San Francisco Mayor London Breed and California harm reduction advocates opened the nation’s first model safe injection site yesterday. Meanwhile, California Governor Jerry Brown is poised to decide whether to authorize a working pilot program at the center, and the U.S. Attorney General’s office is threatening “aggressive” action against the facility, The Bay Area Reporter reports.

The site, called “Safer Inside,” is a full-scale safe-injection site prototype located at Glide Memorial Methodist Church in SF’s Tenderloin district. If opened, the facility would provide drug users with a “safe space” for injecting with clean needles in sanitized environments and under medical supervision. Advocates have long argued that such facilities help significantly reduce overdose deaths as well as HIV, hepatitis B virus (HBV) and hepatitis C virus (HCV) transmissions while offering a unique point of entry for drug users to be linked to medical care and addiction treatment.

Safer Inside, supervised injection

Safer Inside supervised injection site demonstration project in San FranciscoLiz Highleyman

In fact, San Francisco is among several cities, including New York, Philadelphia and Seattle, vying to open the United States’ first certified injection facility. However, under federal law, the centers are illegal, a fact many states and communities will have to contend with.

California is currently on the path to legalization. Earlier this month, the California Senate passed Assembly Bill 186, which amends the state’s controlled substances laws to allow San Francisco to implement a three-year pilot program at the site.

But the federal government opposes the proposed facility.

“It is a federal felony to maintain any location for the purpose of facilitating illicit drug use,” warned U.S. Attorney General Rod Rosenstein in an op-ed published this week in The New York Times. "Because federal law clearly prohibits injection sites, cities and counties should expect the Department of Justice to meet the opening of any injection site with swift and aggressive action."

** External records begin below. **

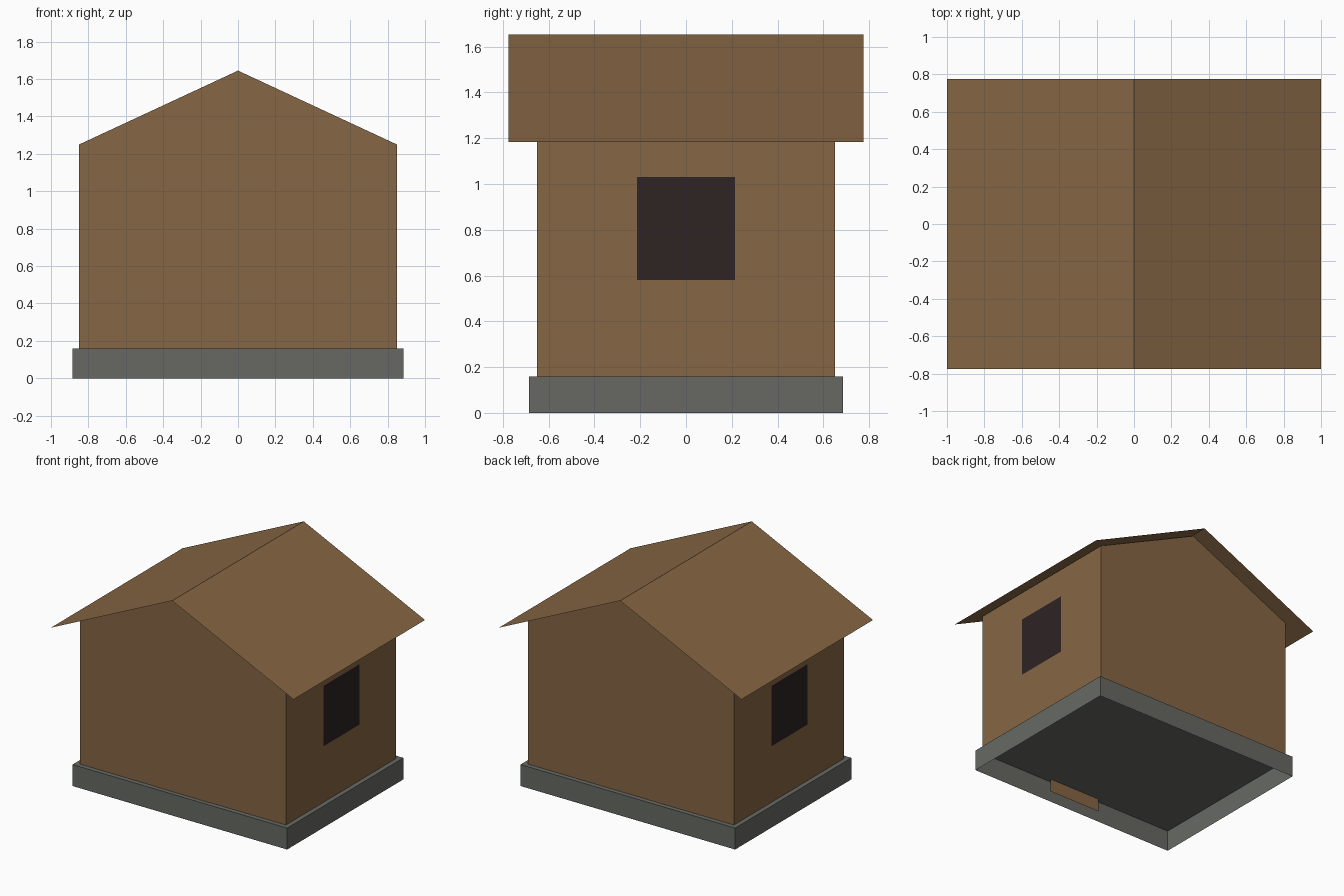
import bpy

cube = bpy.data.objects.get("Cube")
if cube:
    bpy.data.objects.remove(cube, do_unlink=True)


def make_material(name, srgb):
    linear = [(((c / 255) + 0.055) / 1.055) ** 2.4 for c in srgb] + [1.0]
    mat = bpy.data.materials.new(name)
    mat.use_nodes = True
    mat.diffuse_color = linear
    mat.node_tree.nodes["Principled BSDF"].inputs["Base Color"].default_value = linear
    return mat


def make_object(name, verts, faces, mat):
    mesh = bpy.data.meshes.new(name)
    mesh.from_pydata(verts, [], faces)
    mesh.materials.append(mat)
    mesh.update()
    obj = bpy.data.objects.new(name, mesh)
    bpy.context.collection.objects.link(obj)
    return obj


def extrude_profile(name, profile, half_depth, mat, closed=False, caps=False):
    """Sweep an (x, z) profile, listed clockwise from the front, along y."""
    n = len(profile)
    verts = [(x, y, z) for y in (-half_depth, half_depth) for x, z in profile]
    faces = [(i, (i + 1) % n, (i + 1) % n + n, i + n)
             for i in range(n if closed else n - 1)]
    if caps:
        faces += [tuple(reversed(range(n))), tuple(range(n, 2 * n))]
    return make_object(name, verts, faces, mat)


wood = make_material("brown wood", (134, 102, 68))
stone = make_material("grey stone", (103, 105, 99))
glass = make_material("dark window", (46, 36, 36))

BASE_TOP = 0.16
WALL_X, WALL_Y = 0.85, 0.65
GAP = 0.003

# Foundation: a shell open underneath
extrude_profile("foundation",
                [(-0.885, 0), (-0.885, BASE_TOP), (0.885, BASE_TOP), (0.885, 0)],
                0.685, stone, caps=True)

# Walls with a gable at front and back
extrude_profile("walls",
                [(-WALL_X, BASE_TOP), (-WALL_X, 1.25), (0, 1.645),
                 (WALL_X, 1.25), (WALL_X, BASE_TOP)],
                WALL_Y, wood, caps=True)

# Thin overhanging roof
extrude_profile("roof", [(-1, 1.184), (0, 1.652), (1, 1.184)], 0.775, wood)

# Door panel, reaching down into the foundation
door_y = -WALL_Y - GAP
make_object("door",
            [(-0.222, door_y, 0.06), (0.222, door_y, 0.06),
             (0.222, door_y, 1.03), (-0.222, door_y, 1.03)],
            [(0, 1, 2, 3)], wood)

# One window on each side wall
for side, label in ((1, "left"), (-1, "right")):
    x, w = side * (WALL_X + GAP), side * 0.213
    make_object(label + "_window",
                [(x, -w, 0.58), (x, w, 0.58), (x, w, 1.03), (x, -w, 1.03)],
                [(0, 1, 2, 3)], glass)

Nonetheless, harm reduction advocates are moving forward with the plan. San Francisco’s first supervised injection facility will be open for four days this week to give city officials and the public an opportunity to see what a working U.S. facility would look like and hear from experts about how it would operate. Drug use will not be allowed on-site during this introductory period.

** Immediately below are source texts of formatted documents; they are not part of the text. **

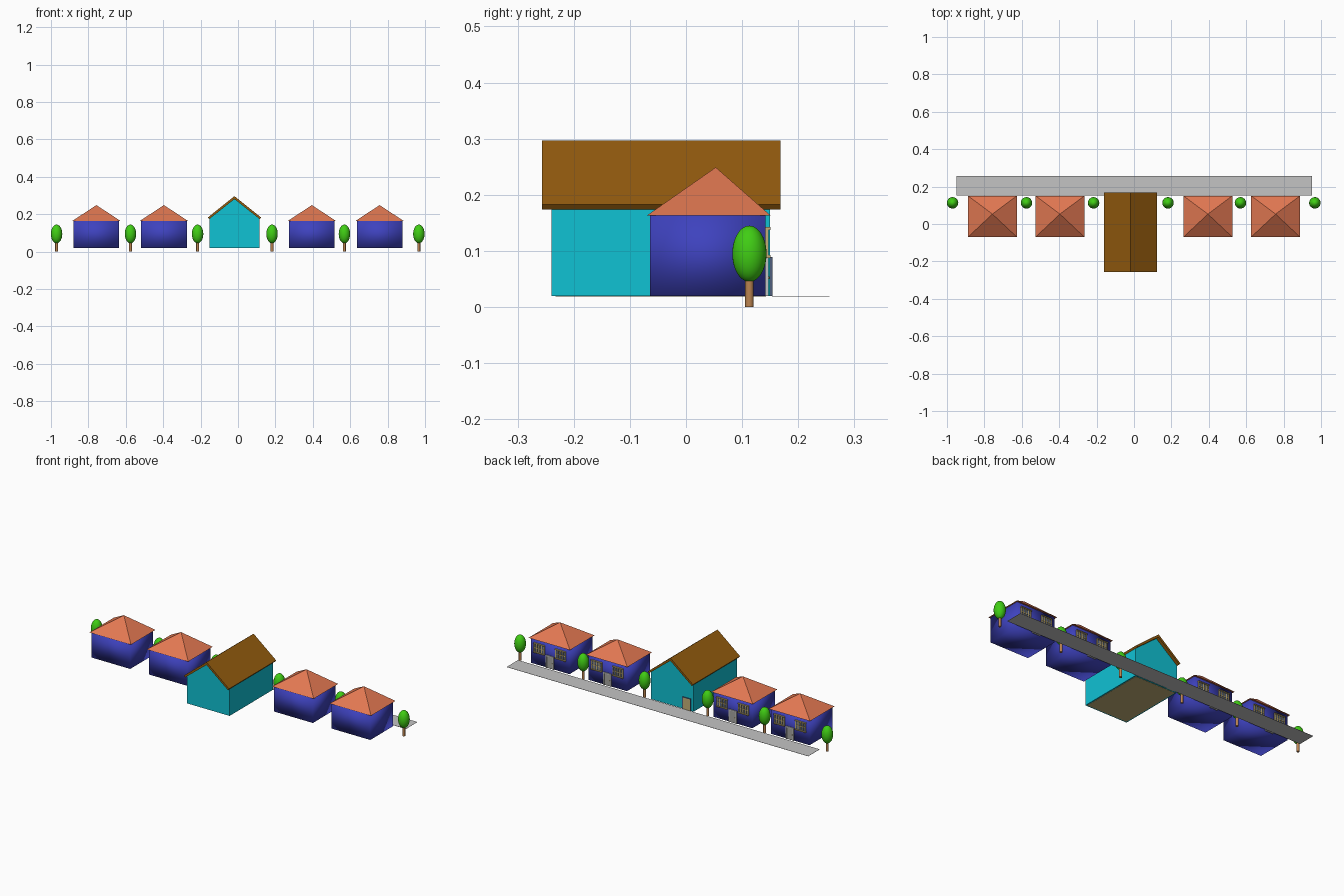
import bpy, bmesh
from mathutils import Matrix, Vector

old = bpy.data.objects.get("Cube")
if old:
    bpy.data.objects.remove(old, do_unlink=True)


def material(name, rgb):
    """Material from display colour values 0-255, stored as linear."""
    lin = [((c / 255 + 0.055) / 1.055) ** 2.4 if c > 10 else c / 3300 for c in rgb]
    m = bpy.data.materials.new(name)
    m.use_nodes = True
    m.diffuse_color = (*lin, 1)
    m.node_tree.nodes["Principled BSDF"].inputs["Base Color"].default_value = (*lin, 1)
    return m


BLUE = material("blue wall", (62, 66, 190))
TERRACOTTA = material("terracotta roof", (226, 120, 82))
BROWN = material("brown roof", (148, 92, 14))
CYAN = material("cyan wall", (16, 194, 212))
GREEN = material("leaf green", (64, 205, 20))
BARK = material("bark", (188, 132, 80))
GREY = material("road grey", (196, 196, 196))
BEIGE = material("beige", (196, 176, 120))
DOOR = material("door grey", (165, 165, 160))
GLASS = material("window glass", (80, 95, 125))


def finish(name, bm, mat, smooth=False):
    bmesh.ops.recalc_face_normals(bm, faces=bm.faces)
    mesh = bpy.data.meshes.new(name)
    bm.to_mesh(mesh)
    bm.free()
    mesh.materials.append(mat)
    for p in mesh.polygons:
        p.use_smooth = smooth
    ob = bpy.data.objects.new(name, mesh)
    bpy.context.collection.objects.link(ob)
    return ob


def add_box(bm, x, y, z):
    """Add a box given as (low, high) ranges."""
    size = [r[1] - r[0] for r in (x, y, z)]
    mid = Vector([(r[0] + r[1]) / 2 for r in (x, y, z)])
    bmesh.ops.create_cube(bm, size=1, matrix=Matrix.Translation(mid) @ Matrix.Diagonal((*size, 1)))


def boxes(name, mat, *ranges, smooth=False):
    bm = bmesh.new()
    for r in ranges:
        add_box(bm, *r)
    return finish(name, bm, mat, smooth)


def prism(name, mat, profile, y0, y1):
    """Extrude an x-z profile along y."""
    bm = bmesh.new()
    face = bm.faces.new([bm.verts.new((x, y0, z)) for x, z in profile])
    ext = bmesh.ops.extrude_face_region(bm, geom=[face])
    moved = [v for v in ext["geom"] if isinstance(v, bmesh.types.BMVert)]
    bmesh.ops.translate(bm, verts=moved, vec=(0, y1 - y0, 0))
    return finish(name, bm, mat)


def around(c, half):
    return (c - half, c + half)


BASE = 0.02
BACK = 0.142


def window(cx):
    z0, z1, half = 0.09, 0.14, 0.031
    boxes("window_glass", GLASS, (around(cx, half), (BACK - 0.002, BACK + 0.002), (z0, z1)))
    depth = (BACK - 0.001, BACK + 0.005)
    bars = [(around(cx + k * half / 2, 0.0025), depth, (z0, z1)) for k in (-2, -1, 0, 1, 2)]
    bars.append((around(cx, half), depth, around((z0 + z1) / 2, 0.002)))
    # lintel and sill
    bars += [(around(cx, half + 0.003), (BACK - 0.001, BACK + 0.009), around(z, 0.0025))
             for z in (z0, z1)]
    boxes("window_frame", BEIGE, *bars)


def house(cx):
    boxes("house_walls", BLUE, (around(cx, 0.122), (-0.064, BACK), (BASE, 0.165)), smooth=True)
    # pyramid roof with a flat underside
    bm = bmesh.new()
    rim = [bm.verts.new((cx + sx * 0.131, y, 0.163))
           for sx, y in ((-1, -0.07), (1, -0.07), (1, 0.151), (-1, 0.151))]
    bm.faces.new(rim)
    apex = bm.verts.new((cx, 0.053, 0.249))
    for i in range(4):
        bm.faces.new((rim[i], rim[(i + 1) % 4], apex))
    finish("house_roof", bm, TERRACOTTA)
    for side in (-1, 1):
        window(cx + side * 0.067)
    # door with raised frame and knob
    boxes("house_door", DOOR, (around(cx, 0.022), (BACK - 0.001, BACK + 0.003), (BASE, 0.088)))
    boxes("door_frame", GREY,
          *[(around(cx + s * 0.022, 0.003), (BACK - 0.001, BACK + 0.005), (BASE, 0.09)) for s in (-1, 1)],
          (around(cx, 0.025), (BACK - 0.001, BACK + 0.005), (0.086, 0.092)))
    boxes("door_knob", BEIGE, (around(cx - 0.014, 0.002), (BACK, BACK + 0.007), around(0.052, 0.002)))


def tree(cx, cy=0.113):
    bm = bmesh.new()
    bmesh.ops.create_cone(bm, cap_ends=True, segments=16, radius1=0.0075, radius2=0.0075,
                          depth=0.055, matrix=Matrix.Translation((cx, cy, 0.0275)))
    trunk = finish("tree_trunk", bm, BARK)
    for p in trunk.data.polygons:
        p.use_smooth = abs(p.normal.z) < 0.5
    trunk.data.set_sharp_from_angle(angle=0.7)
    bm = bmesh.new()
    bmesh.ops.create_uvsphere(bm, u_segments=32, v_segments=20, radius=1,
                              matrix=Matrix.Translation((cx, cy, 0.095)) @ Matrix.Diagonal((0.0305, 0.0305, 0.05, 1)))
    finish("tree_crown", bm, GREEN, smooth=True)


for x in (-0.757, -0.396, 0.395, 0.757):
    house(x)
for x in (-0.97, -0.575, -0.216, 0.182, 0.569, 0.967):
    tree(x)

# hall with gabled walls and a folded slab roof
HALL = -0.019
prism("hall_walls", CYAN, [(HALL - 0.134, BASE), (HALL + 0.134, BASE), (HALL + 0.134, 0.175),
                           (HALL, 0.281), (HALL - 0.134, 0.175)], -0.24, 0.15)
prism("hall_roof", BROWN, [(HALL, 0.297), (HALL + 0.142, 0.183), (HALL + 0.135, 0.174),
                           (HALL, 0.281), (HALL - 0.135, 0.174), (HALL - 0.142, 0.183)], -0.257, 0.168)
boxes("hall_floor", BEIGE, (around(HALL, 0.127), (-0.233, 0.143), (BASE - 0.001, BASE + 0.001)))
boxes("hall_door", BEIGE, (around(-0.11, 0.022), (0.149, 0.153), (BASE, 0.085)))
boxes("hall_door_frame", GLASS,
      *[(around(-0.11 + s * 0.024, 0.002), (0.149, 0.154), (BASE, 0.087)) for s in (-1, 1)],
      (around(-0.11, 0.026), (0.149, 0.154), (0.085, 0.089)))

# thin road along the back
boxes("road", GREY, ((-0.95, 0.952), (0.153, 0.256), (BASE - 0.001, BASE)))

To learn more about the proposed facility and how to advocate for its success, click here.